He said some of China’s top collectors have set up private museums to showcase their collections.
These include Liu, the billionaire investor, who has two museums in Shanghai, and property developer Lu Jun, who established the Sifang Art Museum in Nanjing, capital of Jiangsu province. Thanks to such museums, the public can view some of the best contemporary Chinese and Western artworks.
Noe also cited the increasing number of galleries, private museums, art fairs and art biennales being held in Shanghai and Beijing, which have transformed the two cities into key art hubs.
The West Bund in Shanghai houses galleries, cafes and some of the country’s top public and private museums, including the Rockbund Art Museum, the Long Museum and the Yuz Museum.
Beijing is renowned for its two major art districts. The 798 Art District and Caochangdi are home to a clutch of galleries, boutiques, cafes and souvenir shops.
But China’s art scene is not only confined to Beijing and Shanghai. Guan Qiang, deputy head of the State Administration of Cultural Heritage, said the number of museums across the country has been growing in the past few years.
He said there are now more than 5,000 museums in China. Last year, more than 20,000 exhibitions took place at these museums, with some 900 million visits recorded.
Julia Ip, an art business lecturer at the University of Hong Kong, said international galleries and auction houses are changing their marketing strategies to attract more Chinese collectors.
To illustrate how auction houses are setting their sights on the Chinese market, she cited Sotheby’s announcement in April of the auction of Amedeo Modigliani’s Sublime Nude — which was billed as the star of New York’s May auction season.
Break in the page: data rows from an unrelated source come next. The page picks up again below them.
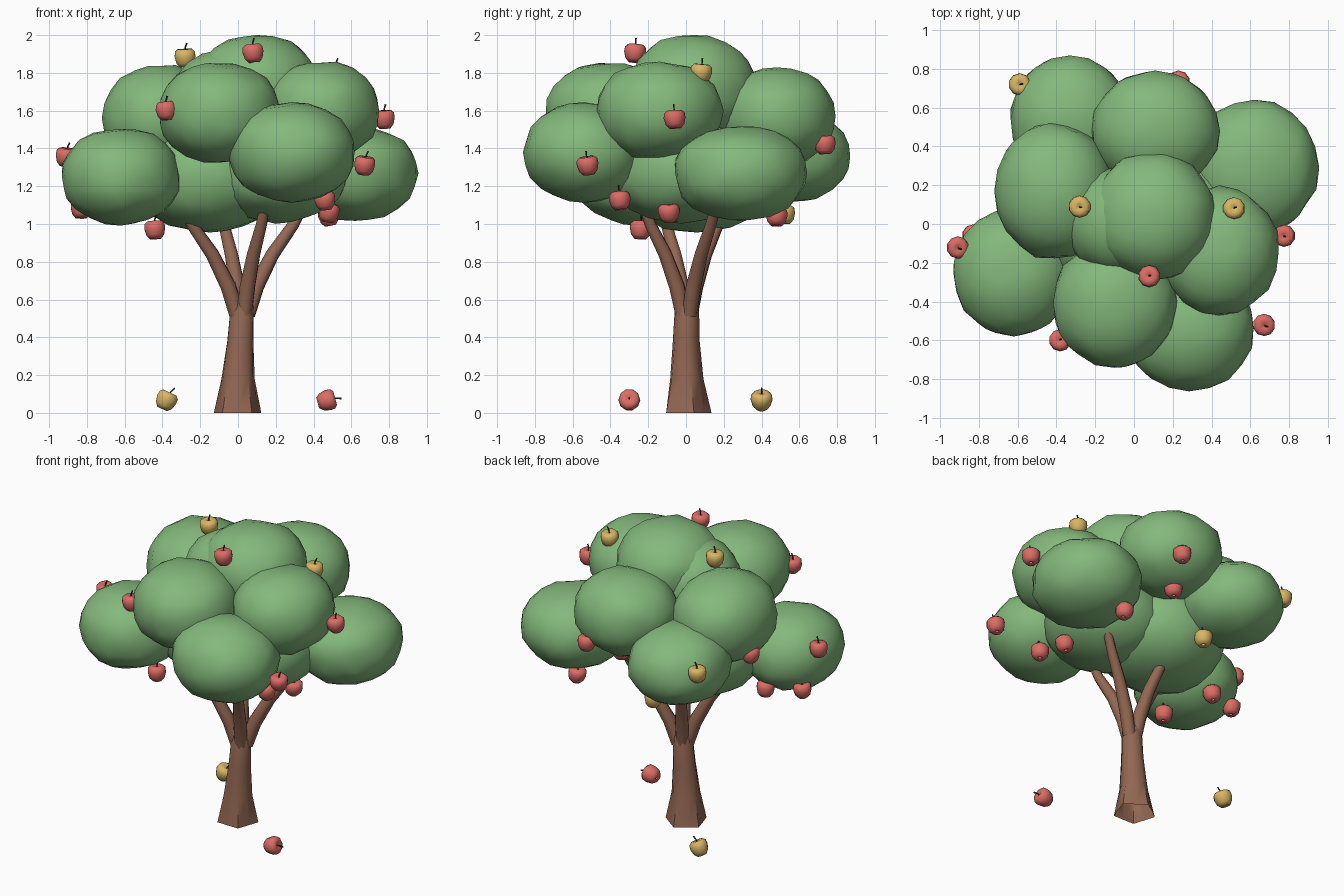
import bpy, bmesh, math, random
from mathutils import Vector, Matrix, noise

if "Cube" in bpy.data.objects:
    bpy.data.objects.remove(bpy.data.objects["Cube"])
random.seed(4)


def material(name, rgb):
    m = bpy.data.materials.new(name)
    m.use_nodes = True
    m.diffuse_color = (*rgb, 1)
    m.node_tree.nodes["Principled BSDF"].inputs["Base Color"].default_value = (*rgb, 1)
    return m


LEAF = material("leaf green", (0.23, 0.48, 0.20))
BARK = material("bark brown", (0.29, 0.135, 0.085))
RED = material("apple red", (0.71, 0.15, 0.13))
YELLOW = material("apple yellow", (0.70, 0.47, 0.13))
STEM = material("stem brown", (0.06, 0.035, 0.02))


def finish(bm, name, mats, angle=60):
    bmesh.ops.recalc_face_normals(bm, faces=bm.faces)
    me = bpy.data.meshes.new(name)
    bm.to_mesh(me)
    bm.free()
    ob = bpy.data.objects.new(name, me)
    bpy.context.collection.objects.link(ob)
    for m in mats:
        me.materials.append(m)
    bpy.ops.object.select_all(action="DESELECT")
    ob.select_set(True)
    bpy.context.view_layer.objects.active = ob
    bpy.ops.object.shade_smooth_by_angle(angle=math.radians(angle))
    return ob


def tube(bm, points, radii, sides, level=False, lobes=None):
    """Skin rings along a path; level keeps the rings flat, lobes makes five ridges."""
    rings = []
    pts = [Vector(p) for p in points]
    for i, (p, r) in enumerate(zip(pts, radii)):
        d = pts[min(i + 1, len(pts) - 1)] - pts[max(i - 1, 0)]
        rot = Matrix.Identity(3) if level else Vector((0, 0, 1)).rotation_difference(d).to_matrix()
        lobe = lobes[i] if lobes else 0
        ring = []
        for k in range(sides):
            a = math.tau * k / sides + 0.3
            rr = r * (1 + lobe * math.cos(5 * (a - 0.3)))
            ring.append(bm.verts.new(p + rot @ Vector((rr * math.cos(a), rr * math.sin(a), 0))))
        rings.append(ring)
    faces = []
    for a, b in zip(rings, rings[1:]):
        for k in range(sides):
            j = (k + 1) % sides
            faces.append(bm.faces.new((a[k], a[j], b[j], b[k])))
    faces.append(bm.faces.new(rings[-1]))
    return faces


# Trunk with a five-ridged flared foot
bm = bmesh.new()
tube(bm, [(-0.003, 0.003, 0), (0, 0, 0.18), (0.012, 0, 0.38), (0.022, 0.005, 0.56), (0.022, 0.005, 0.64)],
     [0.12, 0.088, 0.071, 0.064, 0.04], 10, True, [0.1, 0.05, 0.02, 0, 0])
finish(bm, "trunk", [BARK])

# Branches curving out into the crown
for i, (x, y) in enumerate([(0.31, 0.14), (0.13, -0.20), (-0.26, -0.11), (-0.08, 0.18)]):
    s = Vector((0.022, 0.005, 0))
    e = Vector((x, y, 0))
    path = []
    for t, z in [(0.1, 0.52), (0.26, 0.67), (0.56, 0.84), (0.95, 1.0), (1.3, 1.2)]:
        p = s.lerp(e, t)
        path.append((p.x, p.y, z))
    bm = bmesh.new()
    tube(bm, path, [0.042, 0.043, 0.037, 0.031, 0.023], 8)
    finish(bm, f"branch_{i + 1}", [BARK])

# Leaf clumps: centre, then radii
CLUMPS = [
    ((0.10, 0.04, 1.72), (0.33, 0.33, 0.28)),
    ((-0.41, 0.17, 1.56), (0.31, 0.35, 0.28)),
    ((-0.33, 0.54, 1.36), (0.31, 0.33, 0.24)),
    ((0.11, 0.48, 1.57), (0.33, 0.31, 0.26)),
    ((0.62, 0.29, 1.27), (0.33, 0.35, 0.25)),
    ((0.44, -0.14, 1.60), (0.31, 0.33, 0.26)),
    ((0.285, -0.54, 1.38), (0.335, 0.32, 0.26)),
    ((-0.10, -0.41, 1.59), (0.32, 0.33, 0.265)),
    ((-0.62, -0.25, 1.25), (0.315, 0.33, 0.255)),
    ((-0.05, 0.01, 1.62), (0.31, 0.29, 0.31)),
    ((-0.15, 0.06, 1.25), (0.40, 0.40, 0.29)),
    ((0.20, -0.03, 1.28), (0.38, 0.38, 0.27)),
]
for i, (c, r) in enumerate(CLUMPS):
    bm = bmesh.new()
    bmesh.ops.create_icosphere(bm, subdivisions=3, radius=1)
    shift = Vector((i * 7.3, i * 3.1, i * 5.7))
    for v in bm.verts:
        n = v.co.normalized()
        # slightly boxy side profile, then lumps
        k = (math.hypot(n.x, n.y) ** 2.2 + abs(n.z) ** 2.2) ** (-1 / 2.2)
        k *= 1 + 0.02 * noise.noise(n * 1.4 + shift) + 0.05 * noise.noise(n * 3.2 + shift)
        v.co = Vector(c) + Vector([n[a] * r[a] * k for a in range(3)])
    finish(bm, f"leaf_clump_{i + 1}", [LEAF])


def apple(name, pos, skin, lean, axis):
    """Lathed fruit with a shallow dimple and a bent stem."""
    bm = bmesh.new()
    profile = [(0.008, -0.044), (0.030, -0.050), (0.049, -0.028), (0.058, 0.006),
               (0.055, 0.032), (0.040, 0.046), (0.016, 0.045), (0.005, 0.038)]
    tube(bm, [(0, 0, z) for r, z in profile], [r for r, z in profile], 10, True)
    for f in tube(bm, [(0, 0, 0.03), (0.003, 0, 0.055), (0.012, 0, 0.078)], [0.004, 0.004, 0.005], 5):
        f.material_index = 1
    bm.transform(Matrix.Translation(pos) @ Matrix.Rotation(lean, 4, axis))
    finish(bm, name, [skin, STEM], 75)


# Fruit hanging in the crown
REDS = [(0.08, -0.27, 1.905), (-0.38, -0.60, 1.60), (-0.91, -0.12, 1.355), (-0.83, -0.06, 1.08),
        (-0.44, -0.24, 0.97), (0.67, -0.52, 1.31), (0.775, -0.06, 1.555), (0.48, -0.09, 1.06),
        (0.46, -0.35, 1.125), (0.23, 0.735, 1.42), (0.48, 0.48, 1.04), (0.12, 0.52, 1.31),
        (-0.61, 0.02, 1.06), (-0.645, 0.23, 1.38)]
YELLOWS = [(-0.28, 0.09, 1.88), (-0.59, 0.72, 1.42), (0.515, 0.08, 1.80), (-0.12, 0.52, 1.05)]
for label, spots, skin in (("red", REDS, RED), ("yellow", YELLOWS, YELLOW)):
    for i, p in enumerate(spots):
        axis = Vector((random.uniform(-1, 1), random.uniform(-1, 1), 0.1))
        apple(f"{label}_apple_{i + 1}", p, skin, random.uniform(0.05, 0.2), axis)

# Fallen fruit
apple("fallen_red_apple", (0.47, -0.30, 0.066), RED, 1.3, "Y")
apple("fallen_yellow_apple", (-0.38, 0.40, 0.066), YELLOW, 0.45, "Y")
Ip said the fact that the announcement was made in Hong Kong — with two Sotheby’s executives delivering it in English and Mandarin — shows that the auction house is appealing to top Chinese collectors.
Ip also cited Christie’s decision to launch the auction for David and Peggy Rockefeller’s art collection in Hong Kong in November. She said it was the first time an auction for a US collection had been launched in the city.
Like Sotheby’s, Ip said Christie’s is also marketing to Chinese collectors. Christie’s promoted the Rockefellers’ art collection in Hong Kong by publicizing the family’s philanthropic works in China during the 1890s and early 1900s.
And for a collector such as Ying, the businesswoman from Shanghai, China’s rise as a global art center is a welcome development.
“What I love about (the Chinese art scene) is the fact that it is active, lively and ready to create at any minute,” she said.
The Sifang Art Museum in Nanjing, capital of Jiangsu province, houses some of the best contemporary Chinese and Western artworks.
Clockwise from top: Visitors gather at the Long Museum in Shanghai; an installation art show is staged at the Rockbund Art Museum in Shanghai; visitors admire work at the 798 Art District in Beijing;
A work is displayed at the first exhibition staged at the Sifang Art Musem in Nanjing, Jiangsu province, in 2013.
An installation by Zhan Wang is displayed at a solo exhibition at the Long Museum in Shanghai last year.
Visitors at the Rockbund Art Museum in Shanghai.